**TASK PROMPT**
Output exactly the lines between the one holding "radius2=radius, depth=depth, matrix=matrix)" and the last line of the data below, both of those lines included.

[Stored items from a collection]
########

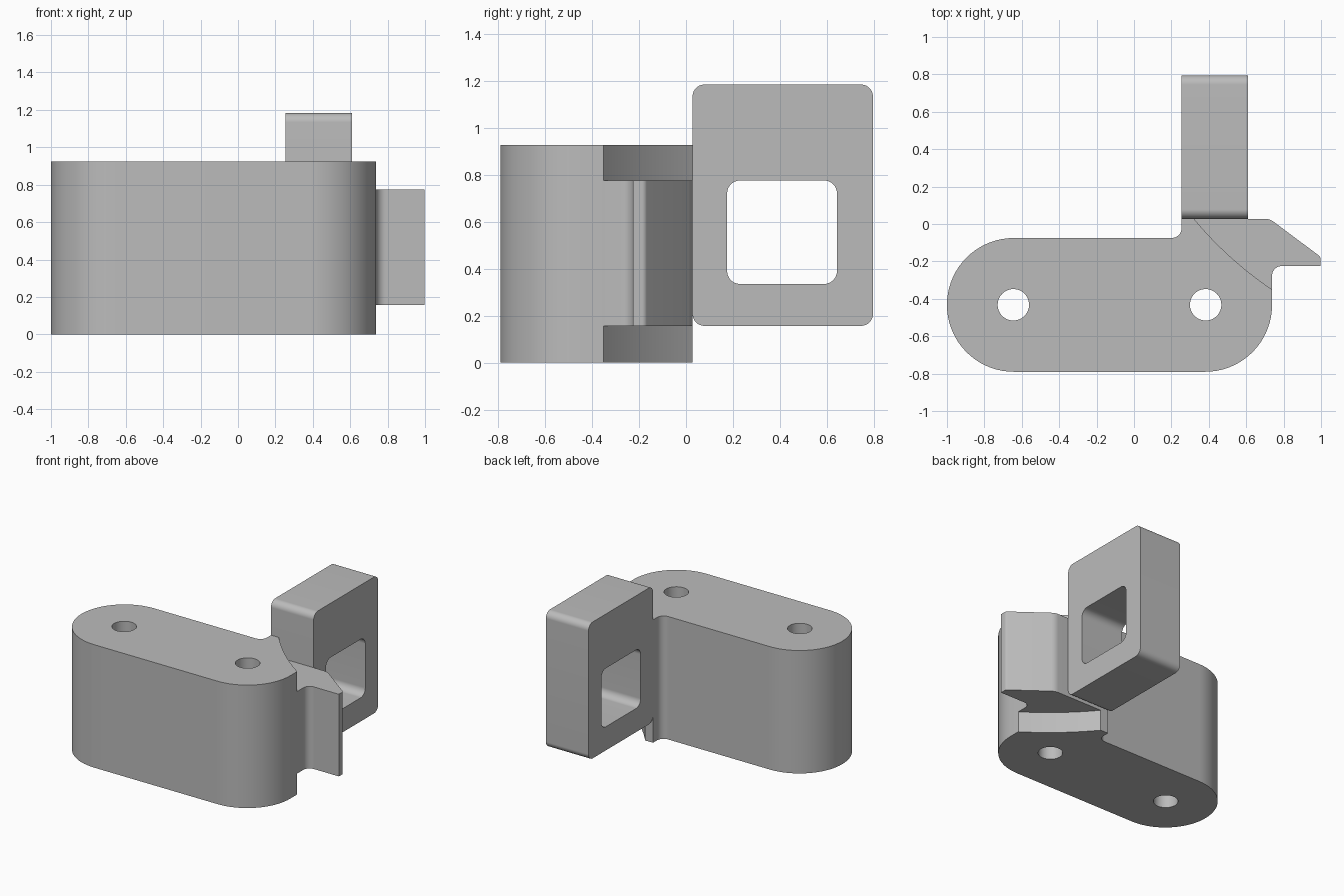
import bpy, bmesh, math
from mathutils import Vector

if "Cube" in bpy.data.objects:
    bpy.data.objects.remove(bpy.data.objects["Cube"])

grey = bpy.data.materials.new("plain grey")
grey.use_nodes = True
COLOUR = (0.5, 0.5, 0.5, 1)
grey.diffuse_color = COLOUR
grey.node_tree.nodes["Principled BSDF"].inputs["Base Color"].default_value = COLOUR


def rounded(corners):
    """Outline from (x, y, radius) corners, each replaced by a fillet arc."""
    out = []
    for i, (x, y, r) in enumerate(corners):
        p = Vector((x, y))
        if r == 0:
            out.append(p)
            continue
        a = (Vector(corners[i - 1][:2]) - p).normalized()
        b = (Vector(corners[(i + 1) % len(corners)][:2]) - p).normalized()
        half = a.angle(b) / 2
        centre = p + (a + b).normalized() * (r / math.sin(half))
        start = p + a * (r / math.tan(half)) - centre
        end = p + b * (r / math.tan(half)) - centre
        turn = math.atan2(start.x * end.y - start.y * end.x, start.dot(end))
        steps = max(4, round(abs(turn) / math.radians(5)))
        for k in range(steps + 1):
            t = turn * k / steps
            c, s = math.cos(t), math.sin(t)
            out.append(centre + Vector((c * start.x - s * start.y, s * start.x + c * start.y)))
    return out


def prism(name, outline, low, high, along="z"):
    """Extrude an outline along z, or a (y, z) outline along x."""
    bm = bmesh.new()
    place = (lambda p, h: (p[0], p[1], h)) if along == "z" else (lambda p, h: (h, p[0], p[1]))
    base = bm.faces.new([bm.verts.new(place(p, low)) for p in outline])
    moved = bmesh.ops.extrude_face_region(bm, geom=[base])["geom"]
    shift = Vector(place((0, 0), high - low))
    bmesh.ops.translate(bm, verts=[v for v in moved if isinstance(v, bmesh.types.BMVert)], vec=shift)
    bmesh.ops.remove_doubles(bm, verts=bm.verts, dist=1e-5)
    bmesh.ops.recalc_face_normals(bm, faces=bm.faces)
    mesh = bpy.data.meshes.new(name)
    bm.to_mesh(mesh)
    bm.free()
    mesh.materials.append(grey)
    obj = bpy.data.objects.new(name, mesh)
    bpy.context.collection.objects.link(obj)
    return obj


def activate(obj):
    bpy.ops.object.select_all(action="DESELECT")
    obj.select_set(True)
    bpy.context.view_layer.objects.active = obj


def cut(obj, cutters):
    activate(obj)
    for cutter in cutters:
        cutter.hide_render = True
        mod = obj.modifiers.new("cut", "BOOLEAN")
        mod.operation = "DIFFERENCE"
        mod.solver = "EXACT"
        mod.object = cutter
        bpy.ops.object.modifier_apply(modifier=mod.name)
        bpy.data.objects.remove(cutter)
    bpy.ops.object.shade_smooth_by_angle(angle=math.radians(30))


TOP, STEP_LOW, STEP_HIGH = 0.925, 0.157, 0.775
BACK = 0.028

# Main block: rounded bar with a neck at the back and a pointed tooth at the right
block = prism("main_block", rounded([
    (-1, -0.79, 0.357), (0.738, -0.79, 0.357), (0.738, -0.225, 0.052),
    (0.997, -0.225, 0), (0.997, -0.175, 0.025), (0.725, BACK, 0.08),
    (0.255, BACK, 0), (0.255, -0.075, 0.055), (-1, -0.075, 0.357)]), 0, TOP)

# Curved step that leaves the tooth only at mid height
start, end = Vector((0.32, BACK)), Vector((0.738, -0.35))
run = end - start
side = Vector((run.y, -run.x)).normalized()
curve = []
for k in range(-2, 15):
    t = k / 12
    curve.append(start + run * t + side * (0.08 * t * (1 - t)))
notch = curve + [(1.2, -0.42), (1.2, 0.3), (0.2, 0.3)]
cutters = [prism("step_cutter", notch, -0.2, STEP_LOW),
           prism("step_cutter", notch, STEP_HIGH, TOP + 0.2)]

# Two bolt holes through the block
for x in (-0.645, 0.383):
    ring = [(x + 0.084 * math.cos(a), -0.432 + 0.084 * math.sin(a))
            for a in (math.tau * k / 48 for k in range(48))]
    cutters.append(prism("hole_cutter", ring, -0.2, TOP + 0.2))
cut(block, cutters)


def rounded_box(y0, y1, z0, z1, r):
    return rounded([(y0, z0, r), (y1, z0, r), (y1, z1, r), (y0, z1, r)])


# Upright loop with a rounded window
loop = prism("window_loop", rounded_box(BACK, 0.795, STEP_LOW, 1.183, 0.05), 0.255, 0.61, "x")
cut(loop, [prism("window_cutter", rounded_box(0.175, 0.642, 0.335, STEP_HIGH, 0.055), 0, 0.9, "x")])
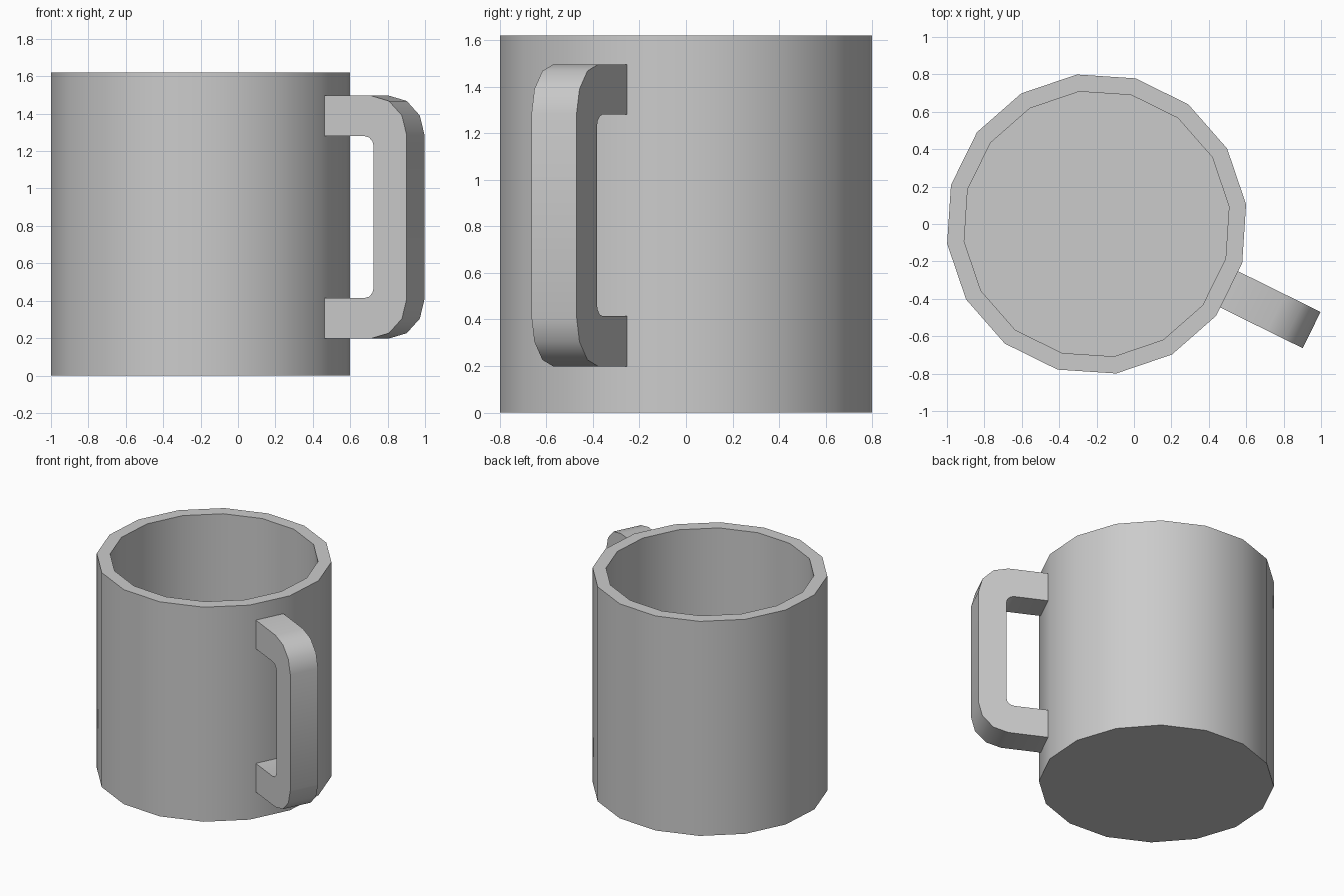
import bpy, bmesh
from math import sin, cos, pi, radians
from mathutils import Vector

if "Cube" in bpy.data.objects:
    bpy.data.objects.remove(bpy.data.objects["Cube"])

SIDES = 16
CENTRE_X = -0.20
START = radians(7.5)            # angle of the first body corner
HANDLE_ANGLE = radians(-26.25)  # middle of one body facet


def finish(name, bm):
    bmesh.ops.recalc_face_normals(bm, faces=bm.faces)
    mesh = bpy.data.meshes.new(name)
    bm.to_mesh(mesh)
    bm.free()
    obj = bpy.data.objects.new(name, mesh)
    bpy.context.collection.objects.link(obj)
    mesh.shade_smooth()
    mesh.set_sharp_from_angle(angle=radians(35))
    return obj


def arc(cx, cz, r, a0, a1, steps=3):
    angles = [radians(a0 + (a1 - a0) * i / steps) for i in range(steps + 1)]
    return [(cx + r * cos(a), cz + r * sin(a)) for a in angles]


# Cup body: outer wall, rim, inner wall and floor
bm = bmesh.new()
rings = []
for r, z in [(0.806, 0), (0.806, 1.62), (0.714, 1.62), (0.714, 0.10)]:
    angles = [START + 2 * pi * i / SIDES for i in range(SIDES)]
    rings.append([bm.verts.new((CENTRE_X + r * cos(a), r * sin(a), z)) for a in angles])
for lower, upper in zip(rings, rings[1:]):
    for i in range(SIDES):
        j = (i + 1) % SIDES
        bm.faces.new((lower[i], lower[j], upper[j], upper[i]))
bm.faces.new(rings[0][::-1])
bm.faces.new(rings[-1])
finish("cup_body", bm)

# Handle: rounded C profile in the radial plane, extruded sideways
outer = arc(1.07, 0.41, 0.212, -90, 0) + arc(1.07, 1.284, 0.212, 0, 90)
inner = arc(1.03, 1.225, 0.055, 90, 0) + arc(1.03, 0.469, 0.055, 0, -90)
profile = [(0.785, 0.198)] + outer + [(0.785, 1.496), (0.785, 1.28)] + inner + [(0.785, 0.414)]
radial = Vector((cos(HANDLE_ANGLE), sin(HANDLE_ANGLE), 0))
side = Vector((-radial.y, radial.x, 0))
bm = bmesh.new()
base = Vector((CENTRE_X, 0, 0)) - side * 0.108
face = bm.faces.new([bm.verts.new(base + radial * u + Vector((0, 0, z))) for u, z in profile])
extruded = bmesh.ops.extrude_face_region(bm, geom=[face])["geom"]
moved = [v for v in extruded if isinstance(v, bmesh.types.BMVert)]
bmesh.ops.translate(bm, verts=moved, vec=side * 0.216)
# The extrude may keep or drop the starting face, so close whichever end is open
bmesh.ops.holes_fill(bm, edges=[e for e in bm.edges if e.is_boundary], sides=0)
finish("handle", bm)
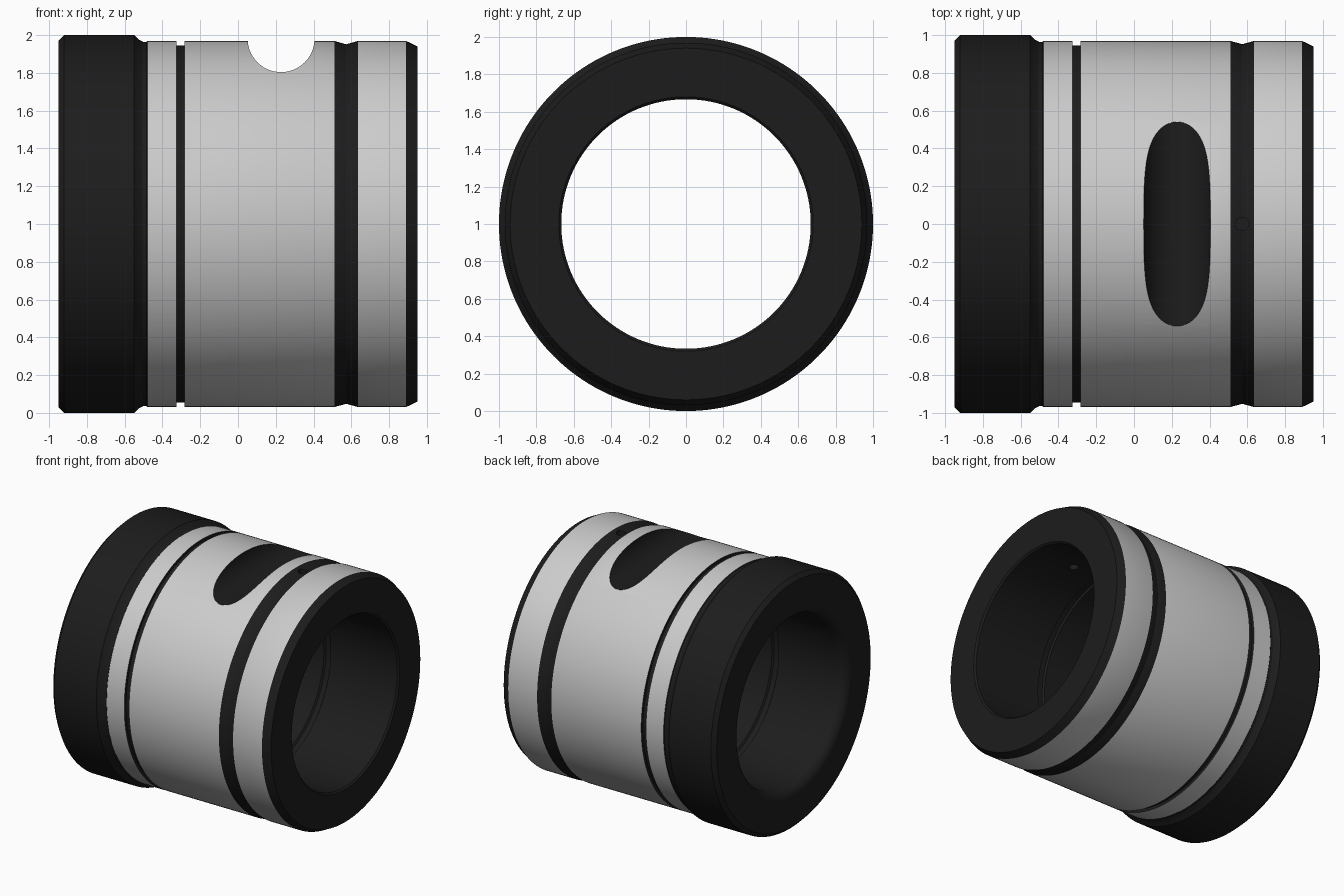
import bpy, bmesh, math
from mathutils import Matrix

if "Cube" in bpy.data.objects:
    bpy.data.objects.remove(bpy.data.objects["Cube"])

SEG = 160


def material(name, value):
    m = bpy.data.materials.new(name)
    m.diffuse_color = (value, value, value, 1)
    m.use_nodes = True
    m.node_tree.nodes["Principled BSDF"].inputs["Base Color"].default_value = m.diffuse_color
    return m


steel = material("ground_steel", 0.8)
black = material("black_finish", 0.012)


def link(name, bm):
    me = bpy.data.meshes.new(name)
    bmesh.ops.recalc_face_normals(bm, faces=bm.faces)
    bm.to_mesh(me)
    bm.free()
    me.materials.append(steel)
    me.materials.append(black)
    ob = bpy.data.objects.new(name, me)
    bpy.context.collection.objects.link(ob)
    return ob


def revolve_x(name, profile):
    """Closed (x, radius, material of next strip) profile turned round the x axis at z = 1."""
    bm = bmesh.new()
    rings = []
    for x, r, _ in profile:
        rings.append([bm.verts.new((x, r * math.sin(2 * math.pi * i / SEG),
                                    1 + r * math.cos(2 * math.pi * i / SEG)))
                      for i in range(SEG)])
    for k, (_, _, mat) in enumerate(profile):
        a, b = rings[k], rings[(k + 1) % len(rings)]
        for i in range(SEG):
            j = (i + 1) % SEG
            bm.faces.new((a[i], a[j], b[j], b[i])).material_index = mat
    return link(name, bm)


def cutter(name, radius, depth, segments, matrix):
    bm = bmesh.new()
    bmesh.ops.create_cone(bm, cap_ends=True, segments=segments, radius1=radius,
                          radius2=radius, depth=depth, matrix=matrix)
    for f in bm.faces:
        f.material_index = 1
    ob = link(name, bm)
    ob.hide_render = True
    return ob


# Outside: flange, neck relief, ring groove, V groove, end chamfer
R = 0.969
profile = [(-0.95, 0.97, 1), (-0.92, 1.0, 1), (-0.55, 1.0, 1), (-0.525, 0.976, 1),
           (-0.505, 0.965, 1), (-0.485, 0.964, 1), (-0.48, R, 0),
           (-0.325, R, 1), (-0.325, 0.946, 1), (-0.283, 0.946, 1), (-0.283, R, 0),
           (0.51, R, 1), (0.573, 0.952, 1), (0.635, R, 0),
           (0.89, R, 1), (0.95, 0.94, 1)]
# Bore: small end chamfer, shallow oil grooves, rounded lead-in at the flange
B = 0.667
profile += [(0.95, 0.68, 1), (0.937, B, 1)]
for gx in (0.32, 0.0, -0.32):
    profile += [(gx + 0.03, B, 1), (gx + 0.02, B + 0.015, 1),
                (gx - 0.02, B + 0.015, 1), (gx - 0.03, B, 1)]
for i in range(9):
    a = math.pi / 2 * i / 8
    profile.append((-0.87 - 0.08 * math.sin(a), B + 0.08 * (1 - math.cos(a)), 1))
bushing = revolve_x("guide_bushing", profile)

# Round notch milled across the top, and the oil hole in the V groove
notch = cutter("notch_cutter", 0.177, 2.4, 64,
               Matrix.Translation((0.228, 0, 1.981)) @ Matrix.Rotation(math.pi / 2, 4, 'X'))
hole = cutter("oil_hole_cutter", 0.035, 0.6, 32, Matrix.Translation((0.573, 0, 1.8)))

bpy.context.view_layer.objects.active = bushing
bushing.select_set(True)
for c in (notch, hole):
    mod = bushing.modifiers.new(c.name, 'BOOLEAN')
    mod.operation = 'DIFFERENCE'
    mod.solver = 'EXACT'
    mod.object = c
    bpy.ops.object.modifier_apply(modifier=mod.name)
    bpy.data.objects.remove(c)

bpy.ops.object.shade_smooth_by_angle(angle=math.radians(20))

########

**OUTPUT OF THE TASK**
                          radius2=radius, depth=depth, matrix=matrix)
    for f in bm.faces:
        f.material_index = 1
    ob = link(name, bm)
    ob.hide_render = True
    return ob


# Outside: flange, neck relief, ring groove, V groove, end chamfer
R = 0.969
profile = [(-0.95, 0.97, 1), (-0.92, 1.0, 1), (-0.55, 1.0, 1), (-0.525, 0.976, 1),
           (-0.505, 0.965, 1), (-0.485, 0.964, 1), (-0.48, R, 0),
           (-0.325, R, 1), (-0.325, 0.946, 1), (-0.283, 0.946, 1), (-0.283, R, 0),
           (0.51, R, 1), (0.573, 0.952, 1), (0.635, R, 0),
           (0.89, R, 1), (0.95, 0.94, 1)]
# Bore: small end chamfer, shallow oil grooves, rounded lead-in at the flange
B = 0.667
profile += [(0.95, 0.68, 1), (0.937, B, 1)]
for gx in (0.32, 0.0, -0.32):
    profile += [(gx + 0.03, B, 1), (gx + 0.02, B + 0.015, 1),
                (gx - 0.02, B + 0.015, 1), (gx - 0.03, B, 1)]
for i in range(9):
    a = math.pi / 2 * i / 8
    profile.append((-0.87 - 0.08 * math.sin(a), B + 0.08 * (1 - math.cos(a)), 1))
bushing = revolve_x("guide_bushing", profile)

# Round notch milled across the top, and the oil hole in the V groove
notch = cutter("notch_cutter", 0.177, 2.4, 64,
               Matrix.Translation((0.228, 0, 1.981)) @ Matrix.Rotation(math.pi / 2, 4, 'X'))
hole = cutter("oil_hole_cutter", 0.035, 0.6, 32, Matrix.Translation((0.573, 0, 1.8)))

bpy.context.view_layer.objects.active = bushing
bushing.select_set(True)
for c in (notch, hole):
    mod = bushing.modifiers.new(c.name, 'BOOLEAN')
    mod.operation = 'DIFFERENCE'
    mod.solver = 'EXACT'
    mod.object = c
    bpy.ops.object.modifier_apply(modifier=mod.name)
    bpy.data.objects.remove(c)

bpy.ops.object.shade_smooth_by_angle(angle=math.radians(20))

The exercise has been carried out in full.